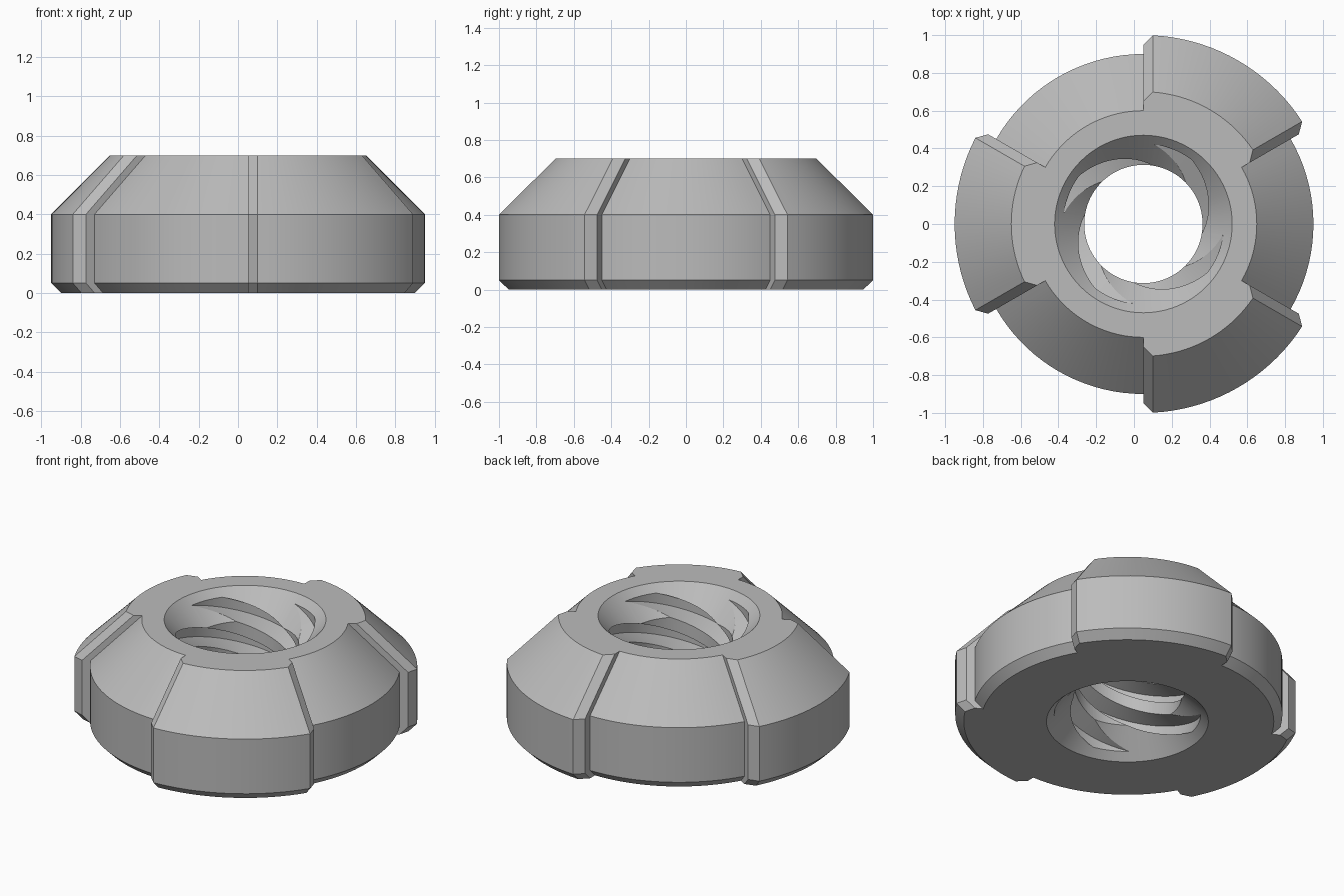
import bpy, bmesh
from math import sin, cos, asin, radians, degrees, tau

cube = bpy.data.objects.get("Cube")
if cube:
    bpy.data.objects.remove(cube, do_unlink=True)

CENTRE_X = 0.05
HEIGHT = 0.7
STEP = 0.05          # chamfer size
MINOR, MAJOR, MOUTH = 0.313, 0.425, 0.47
LEAD, STARTS = 0.8, 4

steel = bpy.data.materials.new("plain grey")
steel.use_nodes = True
grey = (0.5, 0.5, 0.5, 1)
steel.diffuse_color = grey
steel.node_tree.nodes["Principled BSDF"].inputs["Base Color"].default_value = grey


def polar(r, angle, z):
    return (CENTRE_X + r * cos(angle), r * sin(angle), z)


def make_object(name, bm):
    bmesh.ops.recalc_face_normals(bm, faces=bm.faces)
    mesh = bpy.data.meshes.new(name)
    bm.to_mesh(mesh)
    bm.free()
    mesh.materials.append(steel)
    obj = bpy.data.objects.new(name, mesh)
    bpy.context.collection.objects.link(obj)
    return obj


def skin(bm, rings, closed):
    """Join rows of points with quads."""
    rows = [[bm.verts.new(p) for p in ring] for ring in rings]
    n = len(rows[0])
    pairs = list(zip(rows, rows[1:]))
    if closed:
        pairs.append((rows[-1], rows[0]))
    for a, b in pairs:
        for i in range(n - (1 if closed else 0)):
            j = (i + 1) % n
            bm.faces.new((a[i], a[j], b[j], b[i]))
    return rows


# Outer body: raised and lowered sectors alternate every sixth of a turn
LEVELS = ((0.85, 0), (0.9, 0.05), (0.9, 0.4), (0.6, HEIGHT))
SEGMENTS = 18
columns = []
for sector in range(6):
    start, end = radians(30 + 60 * sector), radians(90 + 60 * sector)
    raised = sector % 2 == 0

    def column(t, lift, inset):
        points = []
        for r, z in LEVELS:
            trim = asin(inset / (r + lift))
            a = (start + trim) * (1 - t) + (end - trim) * t
            points.append(polar(r + lift, a, z))
        return points

    if raised:
        columns.append(column(0, STEP, 0))
    for i in range(SEGMENTS + 1):
        columns.append(column(i / SEGMENTS, 2 * STEP if raised else 0,
                              STEP if raised else 0))
    if raised:
        columns.append(column(1, STEP, 0))

bm = bmesh.new()
rows = skin(bm, columns, closed=True)
bm.faces.new([row[0] for row in rows])
bm.faces.new([row[-1] for row in rows])
nut = make_object("slotted_nut", bm)

# Bore with a countersink at both mouths
over = 0.05
depth = MOUTH - MINOR
bore_profile = ((MOUTH + over, -over), (MINOR, depth),
                (MINOR, HEIGHT - depth), (MOUTH + over, HEIGHT + over))
bm = bmesh.new()
rows = skin(bm, [[polar(r, tau * i / 96, z) for r, z in bore_profile]
                 for i in range(96)], closed=True)
bm.faces.new([row[0] for row in rows])
bm.faces.new([row[-1] for row in rows])
bore = make_object("bore_cutter", bm)

# Four-start right-handed trapezoidal thread grooves
INNER = 0.25
root_half, inner_half = 0.0325, 0.0743
section = ((INNER, -inner_half), (MAJOR, -root_half),
           (MAJOR, root_half), (INNER, inner_half))
bm = bmesh.new()
for start in range(STARTS):
    phase = radians(83.5) + tau * start / STARTS
    rings = []
    for i in range(121):
        z = -0.15 + i / 120
        angle = phase + tau * (z - 0.69) / LEAD
        rings.append([polar(r, angle, z + dz) for r, dz in section])
    rows = skin(bm, rings, closed=False)
    bm.faces.new(rows[0])
    bm.faces.new(rows[-1])
grooves = make_object("thread_cutter", bm)

# Cut the bore and the thread
bpy.ops.object.select_all(action='DESELECT')
bpy.context.view_layer.objects.active = nut
nut.select_set(True)
for cutter in (bore, grooves):
    cutter.hide_render = True
    mod = nut.modifiers.new(cutter.name, 'BOOLEAN')
    mod.operation = 'DIFFERENCE'
    mod.solver = 'EXACT'
    mod.object = cutter
    bpy.ops.object.modifier_apply(modifier=mod.name)
    bpy.data.objects.remove(cutter, do_unlink=True)

bpy.ops.object.shade_smooth_by_angle(angle=radians(25))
· · · ·
▶ _Exercise instructions_
Exactly the lines from the top of the listing through the line holding "STEP = 0.05" should be repeated, with pictures left out.

▶ _Solved problem_
import bpy, bmesh
from math import sin, cos, asin, radians, degrees, tau

cube = bpy.data.objects.get("Cube")
if cube:
    bpy.data.objects.remove(cube, do_unlink=True)

CENTRE_X = 0.05
HEIGHT = 0.7
STEP = 0.05          # chamfer size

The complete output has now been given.